Print every record exactly, but leave out the pictures.

─── EXTRACTED ENTRIES

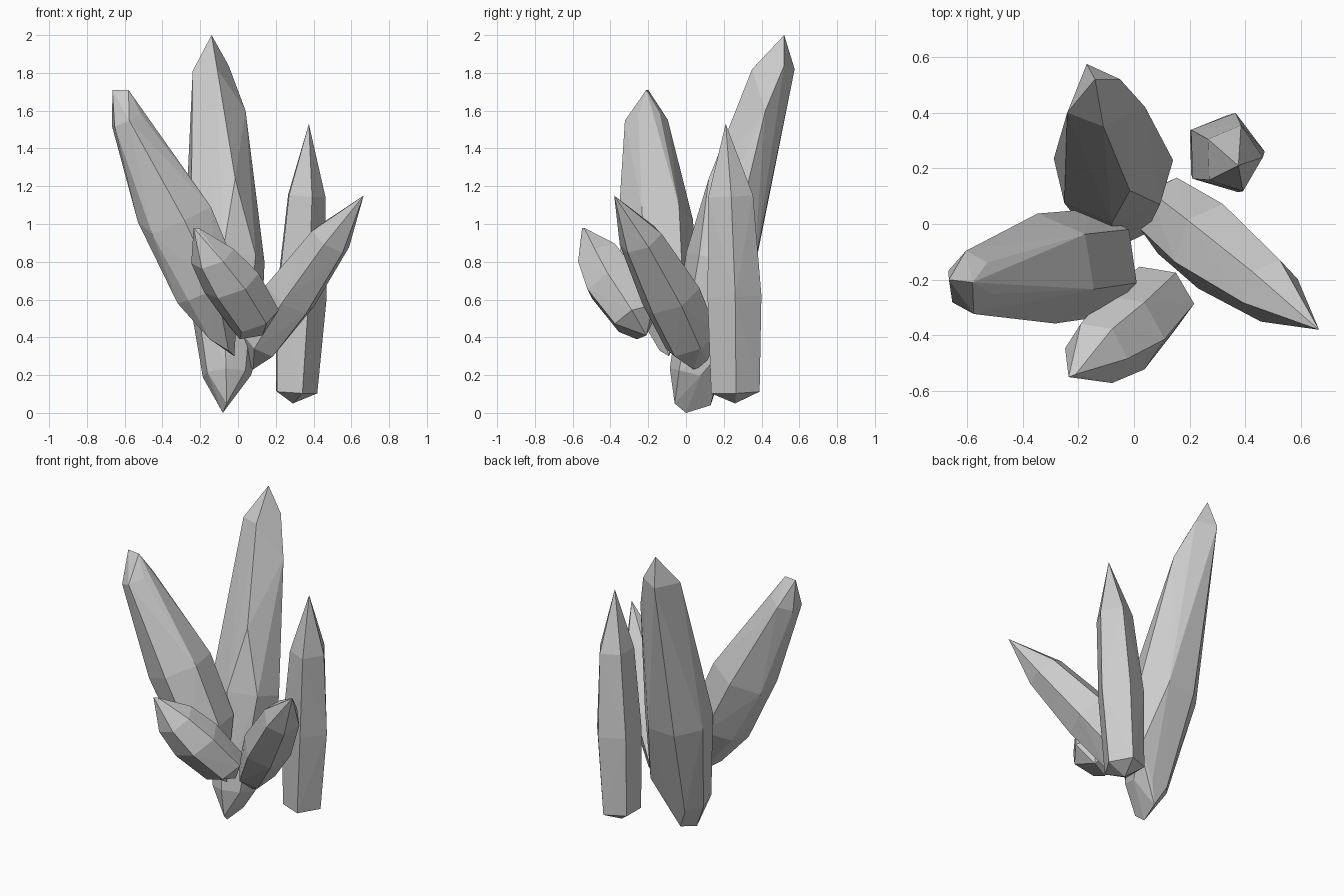
import bpy, bmesh, math
from mathutils import Vector


def crystal(name, sides, phase, base, rings, tips):
    """Faceted crystal: rings (x, y, z, r_side, r_depth) square to the axis, closed by points."""
    axis = (Vector(tips[0]) - Vector(base[0])).normalized()
    u = (Vector((1, 0, 0)) - axis * axis.x).normalized()
    v = axis.cross(u)
    bm = bmesh.new()
    for p in base + tips:
        bm.verts.new(p)
    for x, y, z, ru, rv in rings:
        for i in range(sides):
            a = math.radians(phase) + math.tau * i / sides
            bm.verts.new(Vector((x, y, z)) + u * ru * math.cos(a) + v * rv * math.sin(a))
    hull = bmesh.ops.convex_hull(bm, input=bm.verts)
    loose = [g for g in hull["geom_interior"] if isinstance(g, bmesh.types.BMVert)]
    bmesh.ops.delete(bm, geom=loose, context='VERTS')
    bmesh.ops.recalc_face_normals(bm, faces=bm.faces)
    mesh = bpy.data.meshes.new(name)
    bm.to_mesh(mesh)
    bm.free()
    obj = bpy.data.objects.new(name, mesh)
    bpy.context.collection.objects.link(obj)
    return obj


# Tall main crystal leaning back, with an uneven chisel tip
crystal("tall_crystal", 7, -40,
        [(-0.08, 0.00, 0.0), (-0.05, 0.13, 0.04), (-0.06, -0.06, 0.05), (0.12, 0.20, 0.34)],
        [(-0.06, 0.05, 0.20, 0.13, 0.14),
         (-0.075, 0.19, 0.80, 0.22, 0.195)],
        [(-0.14, 0.52, 2.0), (-0.05, 0.52, 1.84), (-0.17, 0.575, 1.82), (-0.24, 0.40, 1.81),
         (-0.11, 0.35, 1.82), (0.04, 0.42, 1.60), (-0.015, 0.12, 1.24)])

# Left leaning crystal, bulging along its underside
crystal("left_crystal", 6, -20,
        [(-0.02, -0.09, 0.30), (-0.05, -0.14, 0.33), (-0.15, -0.16, 0.39), (-0.32, -0.20, 0.58)],
        [(-0.14, -0.14, 0.66, 0.175, 0.195),
         (-0.315, -0.16, 1.02, 0.20, 0.20),
         (-0.59, -0.21, 1.55, 0.09, 0.115)],
        [(-0.665, -0.20, 1.71), (-0.58, -0.21, 1.71), (-0.53, -0.20, 1.01)])

# Upright five-sided crystal at the back right
crystal("upright_crystal", 5, 2,
        [(0.29, 0.26, 0.05)],
        [(0.30, 0.26, 0.11, 0.12, 0.135),
         (0.325, 0.255, 0.62, 0.145, 0.15),
         (0.355, 0.235, 1.15, 0.108, 0.125)],
        [(0.375, 0.21, 1.53)])

# Right leaning crystal
crystal("right_crystal", 6, 10,
        [(0.08, 0.04, 0.23), (0.05, 0.12, 0.26)],
        [(0.12, 0.03, 0.38, 0.115, 0.15),
         (0.275, -0.08, 0.62, 0.15, 0.165),
         (0.49, -0.24, 0.92, 0.115, 0.12)],
        [(0.665, -0.38, 1.15)])

# Short front crystal
crystal("front_crystal", 6, 0,
        [(0.01, -0.26, 0.39), (0.13, -0.21, 0.41)],
        [(0.085, -0.265, 0.50, 0.14, 0.13),
         (-0.035, -0.39, 0.69, 0.155, 0.155),
         (-0.135, -0.465, 0.83, 0.12, 0.125)],
        [(-0.235, -0.55, 0.98), (-0.21, -0.54, 0.98)])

──────

**SOLUTION BELOW:**
import bpy, bmesh, math
from mathutils import Vector


def crystal(name, sides, phase, base, rings, tips):
    """Faceted crystal: rings (x, y, z, r_side, r_depth) square to the axis, closed by points."""
    axis = (Vector(tips[0]) - Vector(base[0])).normalized()
    u = (Vector((1, 0, 0)) - axis * axis.x).normalized()
    v = axis.cross(u)
    bm = bmesh.new()
    for p in base + tips:
        bm.verts.new(p)
    for x, y, z, ru, rv in rings:
        for i in range(sides):
            a = math.radians(phase) + math.tau * i / sides
            bm.verts.new(Vector((x, y, z)) + u * ru * math.cos(a) + v * rv * math.sin(a))
    hull = bmesh.ops.convex_hull(bm, input=bm.verts)
    loose = [g for g in hull["geom_interior"] if isinstance(g, bmesh.types.BMVert)]
    bmesh.ops.delete(bm, geom=loose, context='VERTS')
    bmesh.ops.recalc_face_normals(bm, faces=bm.faces)
    mesh = bpy.data.meshes.new(name)
    bm.to_mesh(mesh)
    bm.free()
    obj = bpy.data.objects.new(name, mesh)
    bpy.context.collection.objects.link(obj)
    return obj


# Tall main crystal leaning back, with an uneven chisel tip
crystal("tall_crystal", 7, -40,
        [(-0.08, 0.00, 0.0), (-0.05, 0.13, 0.04), (-0.06, -0.06, 0.05), (0.12, 0.20, 0.34)],
        [(-0.06, 0.05, 0.20, 0.13, 0.14),
         (-0.075, 0.19, 0.80, 0.22, 0.195)],
        [(-0.14, 0.52, 2.0), (-0.05, 0.52, 1.84), (-0.17, 0.575, 1.82), (-0.24, 0.40, 1.81),
         (-0.11, 0.35, 1.82), (0.04, 0.42, 1.60), (-0.015, 0.12, 1.24)])

# Left leaning crystal, bulging along its underside
crystal("left_crystal", 6, -20,
        [(-0.02, -0.09, 0.30), (-0.05, -0.14, 0.33), (-0.15, -0.16, 0.39), (-0.32, -0.20, 0.58)],
        [(-0.14, -0.14, 0.66, 0.175, 0.195),
         (-0.315, -0.16, 1.02, 0.20, 0.20),
         (-0.59, -0.21, 1.55, 0.09, 0.115)],
        [(-0.665, -0.20, 1.71), (-0.58, -0.21, 1.71), (-0.53, -0.20, 1.01)])

# Upright five-sided crystal at the back right
crystal("upright_crystal", 5, 2,
        [(0.29, 0.26, 0.05)],
        [(0.30, 0.26, 0.11, 0.12, 0.135),
         (0.325, 0.255, 0.62, 0.145, 0.15),
         (0.355, 0.235, 1.15, 0.108, 0.125)],
        [(0.375, 0.21, 1.53)])

# Right leaning crystal
crystal("right_crystal", 6, 10,
        [(0.08, 0.04, 0.23), (0.05, 0.12, 0.26)],
        [(0.12, 0.03, 0.38, 0.115, 0.15),
         (0.275, -0.08, 0.62, 0.15, 0.165),
         (0.49, -0.24, 0.92, 0.115, 0.12)],
        [(0.665, -0.38, 1.15)])

# Short front crystal
crystal("front_crystal", 6, 0,
        [(0.01, -0.26, 0.39), (0.13, -0.21, 0.41)],
        [(0.085, -0.265, 0.50, 0.14, 0.13),
         (-0.035, -0.39, 0.69, 0.155, 0.155),
         (-0.135, -0.465, 0.83, 0.12, 0.125)],
        [(-0.235, -0.55, 0.98), (-0.21, -0.54, 0.98)])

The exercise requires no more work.